Collected data
————
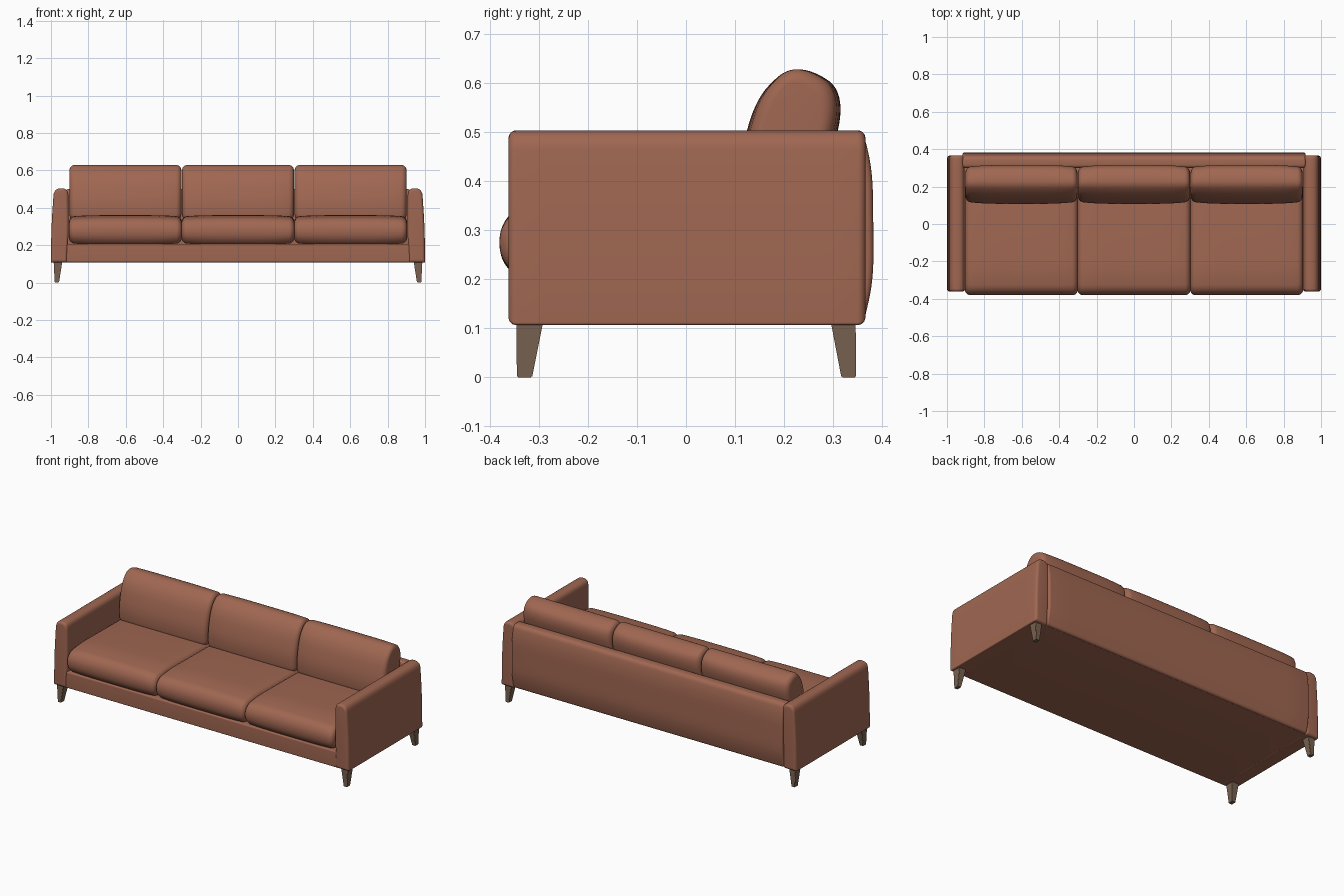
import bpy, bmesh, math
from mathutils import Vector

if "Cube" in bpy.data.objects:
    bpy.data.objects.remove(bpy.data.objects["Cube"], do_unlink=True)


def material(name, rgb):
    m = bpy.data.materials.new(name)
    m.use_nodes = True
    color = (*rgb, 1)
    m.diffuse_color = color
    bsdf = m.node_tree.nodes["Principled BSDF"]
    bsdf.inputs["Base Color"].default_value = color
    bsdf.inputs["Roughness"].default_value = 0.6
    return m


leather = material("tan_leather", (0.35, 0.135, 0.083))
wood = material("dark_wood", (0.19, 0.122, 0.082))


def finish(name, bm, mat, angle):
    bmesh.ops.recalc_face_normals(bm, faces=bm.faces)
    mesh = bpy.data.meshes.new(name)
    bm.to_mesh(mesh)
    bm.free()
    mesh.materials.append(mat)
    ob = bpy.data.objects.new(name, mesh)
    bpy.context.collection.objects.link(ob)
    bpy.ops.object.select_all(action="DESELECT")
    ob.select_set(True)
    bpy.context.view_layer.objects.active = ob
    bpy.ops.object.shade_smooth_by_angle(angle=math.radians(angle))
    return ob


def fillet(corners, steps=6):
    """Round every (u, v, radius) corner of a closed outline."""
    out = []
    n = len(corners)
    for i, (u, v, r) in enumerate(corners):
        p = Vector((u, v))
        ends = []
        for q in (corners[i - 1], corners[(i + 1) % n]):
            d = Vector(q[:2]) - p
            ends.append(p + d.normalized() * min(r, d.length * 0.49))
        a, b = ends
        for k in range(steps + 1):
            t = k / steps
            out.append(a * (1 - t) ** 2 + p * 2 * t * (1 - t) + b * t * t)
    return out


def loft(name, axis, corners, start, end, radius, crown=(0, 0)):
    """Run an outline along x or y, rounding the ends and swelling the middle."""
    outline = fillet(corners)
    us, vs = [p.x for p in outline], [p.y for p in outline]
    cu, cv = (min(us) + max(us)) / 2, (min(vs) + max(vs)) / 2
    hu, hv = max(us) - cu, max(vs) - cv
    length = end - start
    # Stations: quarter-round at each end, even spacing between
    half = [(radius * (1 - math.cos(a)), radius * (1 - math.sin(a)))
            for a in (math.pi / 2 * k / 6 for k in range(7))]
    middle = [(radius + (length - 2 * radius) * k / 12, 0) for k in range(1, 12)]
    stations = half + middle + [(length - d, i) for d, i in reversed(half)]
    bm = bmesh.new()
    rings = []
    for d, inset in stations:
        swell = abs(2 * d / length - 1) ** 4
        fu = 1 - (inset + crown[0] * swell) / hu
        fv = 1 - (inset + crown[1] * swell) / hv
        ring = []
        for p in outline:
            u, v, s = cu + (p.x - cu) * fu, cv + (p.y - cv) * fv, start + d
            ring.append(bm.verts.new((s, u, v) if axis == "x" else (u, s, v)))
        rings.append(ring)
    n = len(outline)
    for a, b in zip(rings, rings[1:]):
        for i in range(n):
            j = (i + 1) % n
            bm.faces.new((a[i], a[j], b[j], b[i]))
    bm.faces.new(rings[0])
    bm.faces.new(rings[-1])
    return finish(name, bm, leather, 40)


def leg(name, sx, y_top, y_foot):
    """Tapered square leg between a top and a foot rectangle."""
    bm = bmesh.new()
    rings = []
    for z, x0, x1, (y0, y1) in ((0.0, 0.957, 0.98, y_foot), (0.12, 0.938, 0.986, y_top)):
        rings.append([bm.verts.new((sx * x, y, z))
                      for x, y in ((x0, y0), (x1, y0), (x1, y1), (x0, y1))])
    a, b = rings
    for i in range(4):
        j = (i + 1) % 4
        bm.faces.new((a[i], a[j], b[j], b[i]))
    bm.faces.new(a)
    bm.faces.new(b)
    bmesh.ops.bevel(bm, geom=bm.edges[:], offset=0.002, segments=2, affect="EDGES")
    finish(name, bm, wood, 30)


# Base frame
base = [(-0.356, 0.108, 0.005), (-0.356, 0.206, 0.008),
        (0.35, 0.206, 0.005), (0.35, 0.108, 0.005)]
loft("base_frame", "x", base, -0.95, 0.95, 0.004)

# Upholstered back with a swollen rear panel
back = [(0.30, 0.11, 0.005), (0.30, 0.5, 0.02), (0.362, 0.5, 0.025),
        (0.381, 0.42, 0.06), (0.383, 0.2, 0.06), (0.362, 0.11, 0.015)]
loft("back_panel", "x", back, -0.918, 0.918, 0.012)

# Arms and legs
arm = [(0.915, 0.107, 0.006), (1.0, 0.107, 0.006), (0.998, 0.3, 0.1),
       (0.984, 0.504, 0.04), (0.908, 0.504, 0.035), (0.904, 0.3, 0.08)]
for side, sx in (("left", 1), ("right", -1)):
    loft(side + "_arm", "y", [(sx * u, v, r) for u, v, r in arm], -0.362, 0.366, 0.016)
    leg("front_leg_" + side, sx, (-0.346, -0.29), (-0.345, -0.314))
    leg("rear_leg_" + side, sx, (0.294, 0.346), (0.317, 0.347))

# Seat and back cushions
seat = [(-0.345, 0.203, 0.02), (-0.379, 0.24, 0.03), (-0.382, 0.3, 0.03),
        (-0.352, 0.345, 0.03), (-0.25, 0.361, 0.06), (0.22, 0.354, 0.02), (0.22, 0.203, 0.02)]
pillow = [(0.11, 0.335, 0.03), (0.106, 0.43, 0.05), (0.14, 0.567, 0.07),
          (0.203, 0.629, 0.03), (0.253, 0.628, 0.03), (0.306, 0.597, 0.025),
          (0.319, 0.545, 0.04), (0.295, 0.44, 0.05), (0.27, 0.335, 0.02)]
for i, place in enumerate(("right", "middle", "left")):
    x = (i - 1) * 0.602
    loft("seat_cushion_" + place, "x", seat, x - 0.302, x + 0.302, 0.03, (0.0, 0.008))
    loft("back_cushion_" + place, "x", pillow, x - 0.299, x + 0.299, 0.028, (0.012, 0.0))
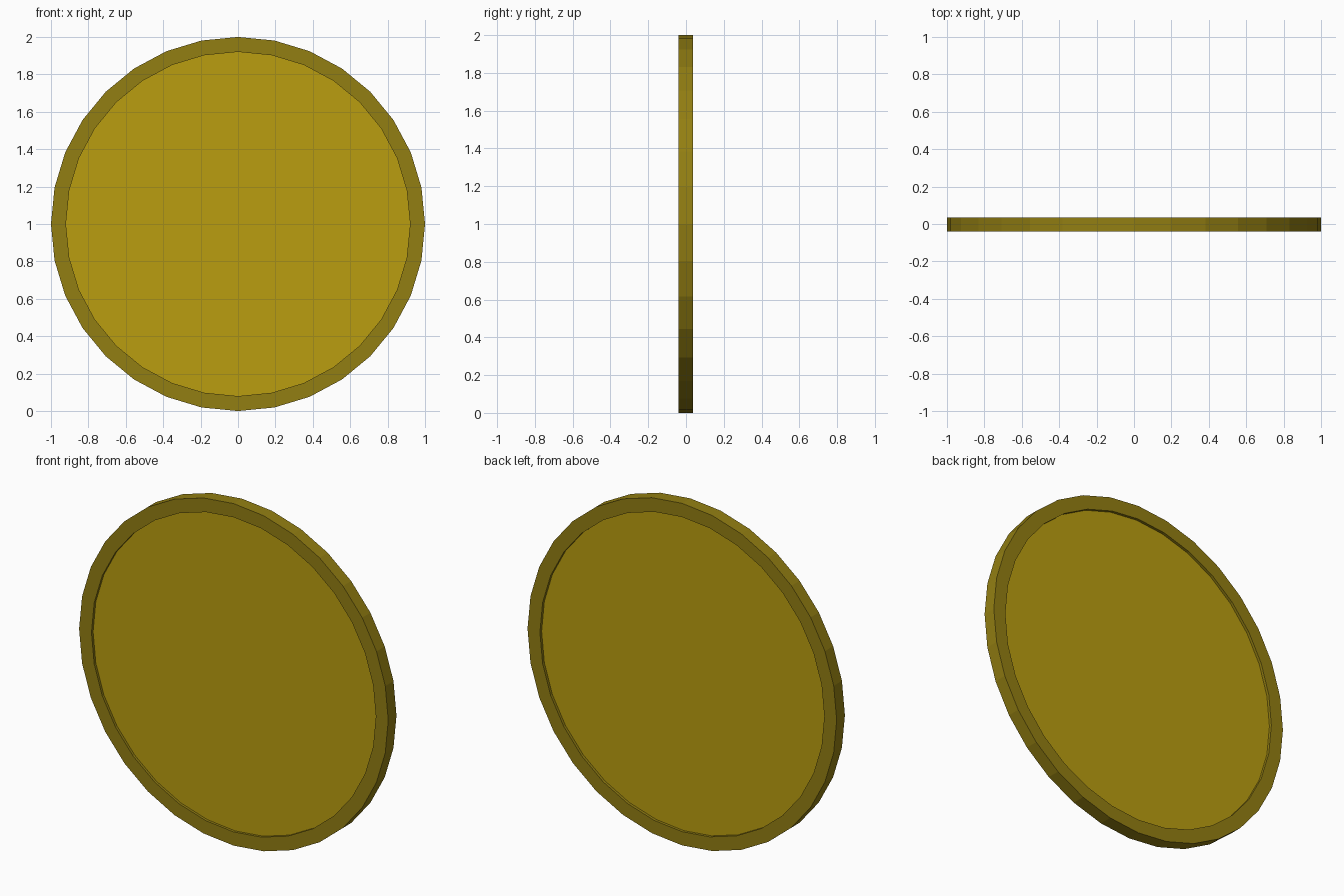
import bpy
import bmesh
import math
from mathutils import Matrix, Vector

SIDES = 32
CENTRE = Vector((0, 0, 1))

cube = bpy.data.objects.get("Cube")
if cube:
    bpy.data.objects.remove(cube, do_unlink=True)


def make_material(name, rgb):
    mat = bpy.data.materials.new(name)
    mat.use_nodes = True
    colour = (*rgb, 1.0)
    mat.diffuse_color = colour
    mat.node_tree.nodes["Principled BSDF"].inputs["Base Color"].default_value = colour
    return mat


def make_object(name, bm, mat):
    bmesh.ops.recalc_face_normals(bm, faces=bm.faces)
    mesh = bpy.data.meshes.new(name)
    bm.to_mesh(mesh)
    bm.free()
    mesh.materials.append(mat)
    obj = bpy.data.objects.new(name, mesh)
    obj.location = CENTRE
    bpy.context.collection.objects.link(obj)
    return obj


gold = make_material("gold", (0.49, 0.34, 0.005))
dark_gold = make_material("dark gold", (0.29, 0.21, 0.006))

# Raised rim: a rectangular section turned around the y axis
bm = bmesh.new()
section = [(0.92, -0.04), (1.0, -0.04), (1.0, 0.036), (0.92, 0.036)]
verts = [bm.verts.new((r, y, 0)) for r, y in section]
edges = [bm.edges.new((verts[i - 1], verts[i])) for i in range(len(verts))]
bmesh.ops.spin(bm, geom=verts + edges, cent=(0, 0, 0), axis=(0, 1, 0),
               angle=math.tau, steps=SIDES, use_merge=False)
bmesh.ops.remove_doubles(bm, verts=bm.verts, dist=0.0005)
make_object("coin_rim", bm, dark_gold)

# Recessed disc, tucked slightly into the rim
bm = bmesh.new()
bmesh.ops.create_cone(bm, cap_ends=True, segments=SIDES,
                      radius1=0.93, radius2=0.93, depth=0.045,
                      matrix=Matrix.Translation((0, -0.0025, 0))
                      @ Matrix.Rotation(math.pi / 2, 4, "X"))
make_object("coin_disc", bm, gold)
————
A single figure is required: the number of lines in the data where the word "append" occurs.

7